- Jackson's former police dog euthanized Monday (7/21/16)2
- 'I want to see how far I can go' (7/21/16)2
- Southeast Missouri State football players, local police team up for Backstoppers benefit (7/22/16)2
Dutch prosecutors: Yemenis freed
THE HAGUE, Netherlands -- Two Yemeni men arrested on arrival from the United States on suspicion they may have been conducting a dry run for an airline terror attack were released without charge Wednesday after investigations turned up no evidence to link them to a terror plot, Dutch prosecutors said.
The national prosecutor's office said in a statement on its website that because of the lack of evidence "there is no reason to hold the men any longer."
Ahmed Mohamed Nasser al-Soofi and Hezam al-Murisi were arrested by airport police Monday in Amsterdam on a United Airlines flight from Chicago following a request from U.S. law enforcement officials.
The whereabouts of the two men following their release was not immediately known. Their lawyers could not be reached for comment.
Prosecutors said an initial test by U.S. authorities on an item of luggage belonging to one of the men "showed the possible presence of a trace of explosives." However "more accurate" later tests did not reveal any signs of explosive material, the they said.
"Investigations in the U.S. and the Netherlands have shown that there is no longer any indication of any possible involvement of the men in any crime," the prosecution statement said.
The arrests came just days before the ninth anniversary of the Sept. 11, 2001, terror attacks in the United States. U.S. officials have also been concerned about Americans traveling to Yemen to join al-Qaida.

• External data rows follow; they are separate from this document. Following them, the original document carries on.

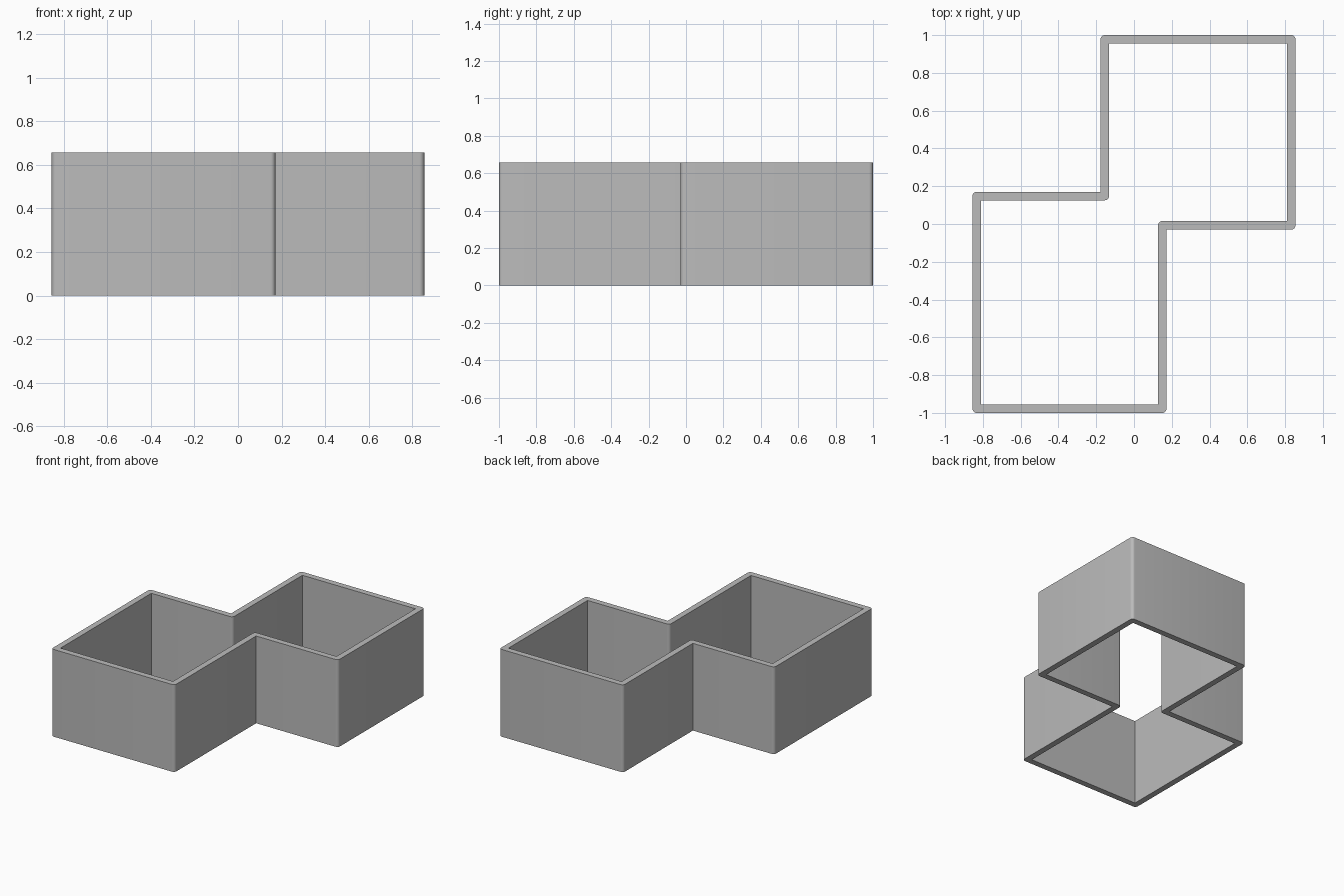
import bpy
import bmesh
from mathutils import Vector

HEIGHT = 0.657
HALF = 0.0225   # half the wall thickness

cube = bpy.data.objects.get("Cube")
if cube:
    bpy.data.objects.remove(cube, do_unlink=True)

# Wall centre line, anticlockwise from the front left corner
path = [Vector(p) for p in (
    (-0.8325, -0.9775), (0.1495, -0.9775), (0.1495, -0.007), (0.8325, -0.007),
    (0.8325, 0.9775), (-0.1545, 0.9775), (-0.1545, 0.148), (-0.8325, 0.148))]
count = len(path)

grey = bpy.data.materials.new("plain grey")
grey.use_nodes = True
colour = (0.5, 0.5, 0.5, 1)
grey.diffuse_color = colour
grey.node_tree.nodes["Principled BSDF"].inputs["Base Color"].default_value = colour

# Mitred inner and outer corners at floor and rim
bm = bmesh.new()
rings = []
rounded = []
for i, p in enumerate(path):
    before = (p - path[i - 1]).normalized()
    after = (path[(i + 1) % count] - p).normalized()
    out = Vector((before.y, -before.x)) + Vector((after.y, -after.x))
    corners = [bm.verts.new((*(p + out * side * HALF), z))
               for side in (1, -1) for z in (0, HEIGHT)]
    rings.append(corners)
    rounded.append(0 if before.cross(after) > 0 else 2)

# Straight wall panels: outside, rim, inside, underside
for i in range(count):
    a, b = rings[i], rings[(i + 1) % count]
    for j, k in ((0, 1), (1, 3), (3, 2), (2, 0)):
        bm.faces.new((a[j], b[j], b[k], a[k]))

# Round the convex side of every corner
edges = [bm.edges.get((ring[s], ring[s + 1])) for ring, s in zip(rings, rounded)]
bmesh.ops.bevel(bm, geom=edges, offset=HALF, offset_type='OFFSET',
                segments=6, profile=0.5, affect='EDGES')
bmesh.ops.recalc_face_normals(bm, faces=bm.faces[:])

mesh = bpy.data.meshes.new("perimeter_wall")
bm.to_mesh(mesh)
bm.free()
mesh.materials.append(grey)
wall = bpy.data.objects.new("perimeter_wall", mesh)
bpy.context.collection.objects.link(wall)

# Smooth the rounded corners, keep the rims sharp
bpy.ops.object.select_all(action='DESELECT')
wall.select_set(True)
bpy.context.view_layer.objects.active = wall
bpy.ops.object.shade_smooth_by_angle(angle=0.6)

Al-Soofi's Dutch lawyer Wouter Hendrickx told The Associated Press before news of the release broke that al-Soofi insists he is innocent.

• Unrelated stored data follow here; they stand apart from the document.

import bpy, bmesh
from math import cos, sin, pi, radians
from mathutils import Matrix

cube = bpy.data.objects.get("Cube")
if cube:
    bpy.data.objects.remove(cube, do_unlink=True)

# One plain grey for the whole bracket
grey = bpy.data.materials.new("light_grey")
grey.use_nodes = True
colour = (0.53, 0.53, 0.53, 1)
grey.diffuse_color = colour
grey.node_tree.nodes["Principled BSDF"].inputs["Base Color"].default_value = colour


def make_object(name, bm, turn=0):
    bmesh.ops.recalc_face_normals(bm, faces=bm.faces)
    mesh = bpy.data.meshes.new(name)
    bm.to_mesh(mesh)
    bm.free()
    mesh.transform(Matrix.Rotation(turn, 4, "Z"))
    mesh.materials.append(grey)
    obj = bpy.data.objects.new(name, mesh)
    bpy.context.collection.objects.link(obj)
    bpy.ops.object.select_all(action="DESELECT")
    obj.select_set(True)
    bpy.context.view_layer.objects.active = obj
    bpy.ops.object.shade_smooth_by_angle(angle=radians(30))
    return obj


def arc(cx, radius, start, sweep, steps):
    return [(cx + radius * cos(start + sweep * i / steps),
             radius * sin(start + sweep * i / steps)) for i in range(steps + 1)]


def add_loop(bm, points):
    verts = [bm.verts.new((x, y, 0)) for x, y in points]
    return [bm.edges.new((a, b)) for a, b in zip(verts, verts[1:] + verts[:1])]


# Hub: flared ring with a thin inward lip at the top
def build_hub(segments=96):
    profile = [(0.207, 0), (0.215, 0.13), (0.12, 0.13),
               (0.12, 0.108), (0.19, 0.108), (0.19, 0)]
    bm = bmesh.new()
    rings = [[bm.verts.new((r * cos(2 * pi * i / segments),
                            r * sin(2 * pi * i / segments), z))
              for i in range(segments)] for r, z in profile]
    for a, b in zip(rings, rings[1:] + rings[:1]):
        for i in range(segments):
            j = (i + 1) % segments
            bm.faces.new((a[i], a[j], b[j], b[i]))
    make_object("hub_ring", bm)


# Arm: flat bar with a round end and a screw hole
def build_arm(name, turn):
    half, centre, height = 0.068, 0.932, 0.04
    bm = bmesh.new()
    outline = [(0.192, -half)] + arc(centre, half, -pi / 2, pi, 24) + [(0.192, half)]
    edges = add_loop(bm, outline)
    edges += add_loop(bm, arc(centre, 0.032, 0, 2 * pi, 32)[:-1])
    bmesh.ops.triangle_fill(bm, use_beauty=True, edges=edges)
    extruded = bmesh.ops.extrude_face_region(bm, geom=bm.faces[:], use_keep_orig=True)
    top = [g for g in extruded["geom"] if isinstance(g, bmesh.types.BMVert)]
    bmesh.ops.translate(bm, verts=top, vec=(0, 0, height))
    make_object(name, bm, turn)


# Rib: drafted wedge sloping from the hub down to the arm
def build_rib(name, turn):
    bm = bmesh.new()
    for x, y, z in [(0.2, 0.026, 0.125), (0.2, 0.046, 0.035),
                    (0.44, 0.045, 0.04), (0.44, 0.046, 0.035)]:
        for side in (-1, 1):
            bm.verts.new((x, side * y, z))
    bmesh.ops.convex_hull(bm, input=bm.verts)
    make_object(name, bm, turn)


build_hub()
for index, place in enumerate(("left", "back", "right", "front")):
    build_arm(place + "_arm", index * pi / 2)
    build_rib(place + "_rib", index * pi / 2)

"He says 'I have no connections to terrorist activities whatsoever,"' Hendrickx said.
Hendrickx said al-Soofi was on his way to Yemen to visit his family when he was detained.
In a statement, the Yemeni Embassy said some media coverage of the arrests highlighted "an unfortunate, yet ongoing misunderstanding of Yemen and its citizens."

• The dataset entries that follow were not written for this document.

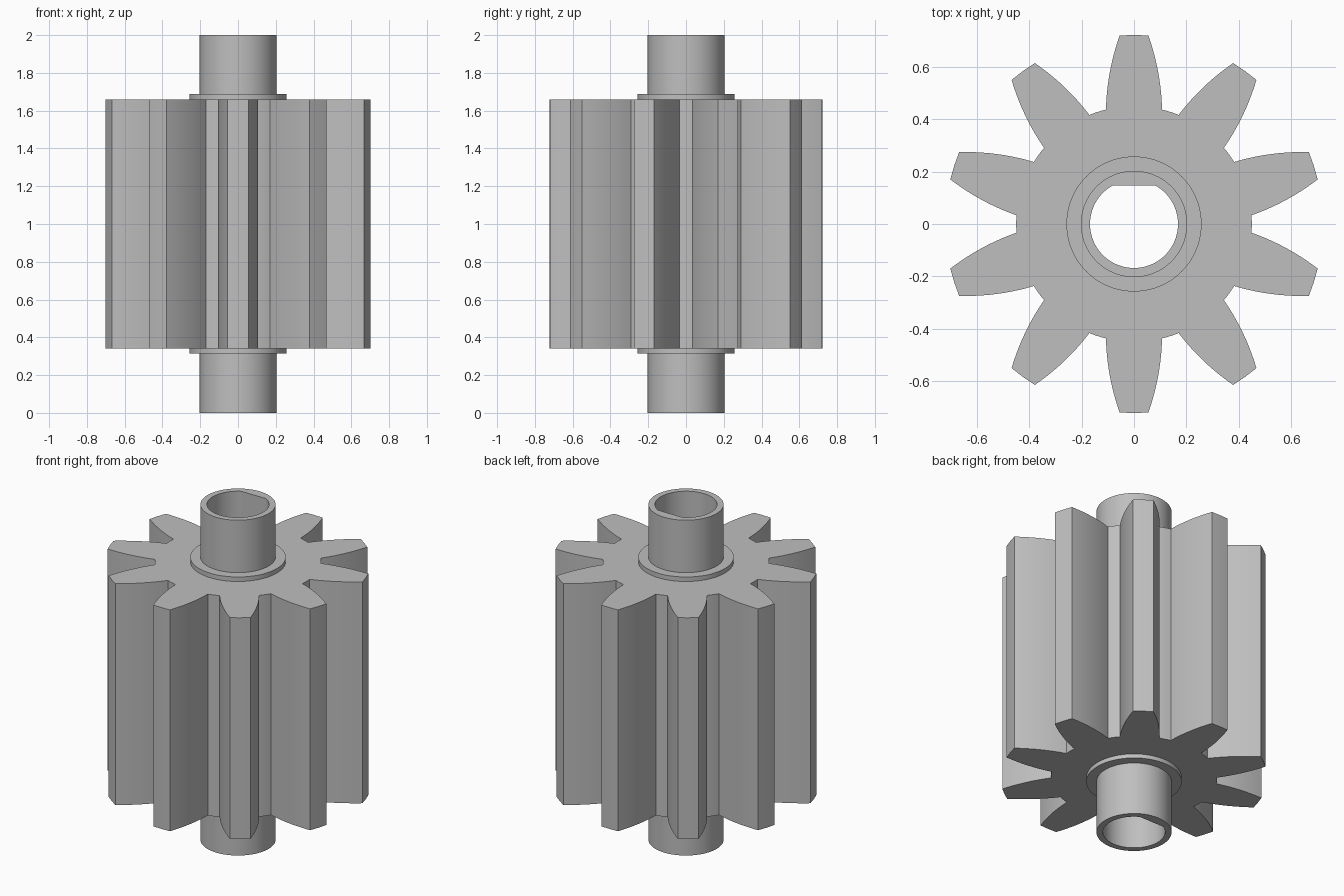
import bpy, bmesh
from math import sin, cos, pi, radians, asin, sqrt
from mathutils import Vector, Matrix

if "Cube" in bpy.data.objects:
    bpy.data.objects.remove(bpy.data.objects["Cube"])

steel = bpy.data.materials.new("grey_steel")
steel.use_nodes = True
GREY = (0.52, 0.52, 0.52, 1)
steel.diffuse_color = GREY
steel.node_tree.nodes["Principled BSDF"].inputs["Base Color"].default_value = GREY


def arc(radius, start, end, steps):
    """Points along an arc, end point included."""
    angles = [start + (end - start) * i / steps for i in range(steps + 1)]
    return [Vector((radius * cos(a), radius * sin(a), 0)) for a in angles]


def circle(radius, sides=96):
    return arc(radius, 0, 2 * pi, sides)[:-1]


def holed_prism(name, outer, inner, bottom, top):
    """Extrude a flat outline with a hole from bottom to top."""
    bm = bmesh.new()
    edges = []
    for loop in (outer, inner):
        verts = [bm.verts.new((p.x, p.y, bottom)) for p in loop]
        edges += [bm.edges.new((v, verts[i - 1])) for i, v in enumerate(verts)]
    bmesh.ops.triangle_fill(bm, edges=edges, use_beauty=True)
    result = bmesh.ops.extrude_face_region(bm, geom=bm.faces[:], use_keep_orig=True)
    moved = [g for g in result["geom"] if isinstance(g, bmesh.types.BMVert)]
    bmesh.ops.translate(bm, verts=moved, vec=(0, 0, top - bottom))
    bmesh.ops.recalc_face_normals(bm, faces=bm.faces[:])
    mesh = bpy.data.meshes.new(name)
    bm.to_mesh(mesh)
    bm.free()
    mesh.materials.append(steel)
    obj = bpy.data.objects.new(name, mesh)
    bpy.context.collection.objects.link(obj)
    bpy.ops.object.select_all(action="DESELECT")
    obj.select_set(True)
    bpy.context.view_layer.objects.active = obj
    bpy.ops.object.shade_smooth_by_angle(angle=radians(20))
    return obj


# One tooth pointing along +y: curved flank, tip, mirrored flank
TEETH, ROOT, TIP = 10, 0.45, 0.722
base, bend, end = Vector((0.107, 0.437, 0)), Vector((0.104, 0.58, 0)), Vector((0.055, 0.72, 0))
flank = []
for i in range(11):
    t = i / 10
    flank.append(base * (1 - t) ** 2 + bend * 2 * t * (1 - t) + end * t * t)
tooth = flank + [Vector((0, TIP, 0))]
tooth += [Vector((-p.x, p.y, 0)) for p in reversed(flank)]

# Root arc leading to the next tooth
pitch = 2 * pi / TEETH
half = asin(base.x / ROOT)
tooth += arc(ROOT, pi / 2 + half, pi / 2 + pitch - half, 6)[1:-1]

gear_outline = []
for i in range(TEETH):
    turn = Matrix.Rotation(i * pitch, 3, "Z")
    gear_outline += [turn @ p for p in tooth]

# D-shaped bore: a circle cut flat on the back side
BORE, FLAT = 0.168, 0.147
cut = asin(FLAT / BORE)
bore = arc(BORE, pi - cut, 2 * pi + cut, 72)

# Parts
SHAFT, COLLAR, EMBED = 0.203, 0.258, 0.19
holed_prism("gear_body", gear_outline, circle(EMBED), 0.34, 1.66)
holed_prism("lower_collar", circle(COLLAR), circle(EMBED), 0.315, 0.341)
holed_prism("upper_collar", circle(COLLAR), circle(EMBED), 1.659, 1.687)
holed_prism("hollow_shaft", circle(SHAFT), bore, 0, 2)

"It is important to emphasize that Yemen is a victim of terrorism as well, with al-Qaida operatives having killed over fifty Yemenis in the past three months," spokesman Mohammed Albasha said.
Al-Soofi and al-Murisi missed flights to Washington Dulles International Airport from Chicago, and United Airlines then booked them on the same flight to Amsterdam, a U.S. government official said. The men were sitting near each other on the flight, but not together.
Al-Soofi also raised suspicions in the United States on Sunday because he was carrying $7,000 in cash. An inspection of his checked luggage uncovered a cell phone taped to a small bottle, multiple cell phones and watches taped together, and a knife and box cutter, according to a U.S. official who had been briefed on the investigation.
None of the checked items violated U.S. security rules, so authorities allowed al-Soofi to fly. But his bags later were transferred to another flight and were not on the flight to Amsterdam, Dutch prosecutors said.
Al-Soofi and al-Murisi changed their travel plans at the last minute and took a direct flight to Amsterdam, raising suspicion among U.S. officials.
The U.S. Homeland Security Department confirmed that the FBI and other law enforcement agencies found no links to terrorism, but said "we will continue to pursue any and all leads in this matter."
"This incident illustrates how airport security protocols, law enforcement cooperation, and prompt international information sharing allows us to respond quickly to potential threats," it said in a statement.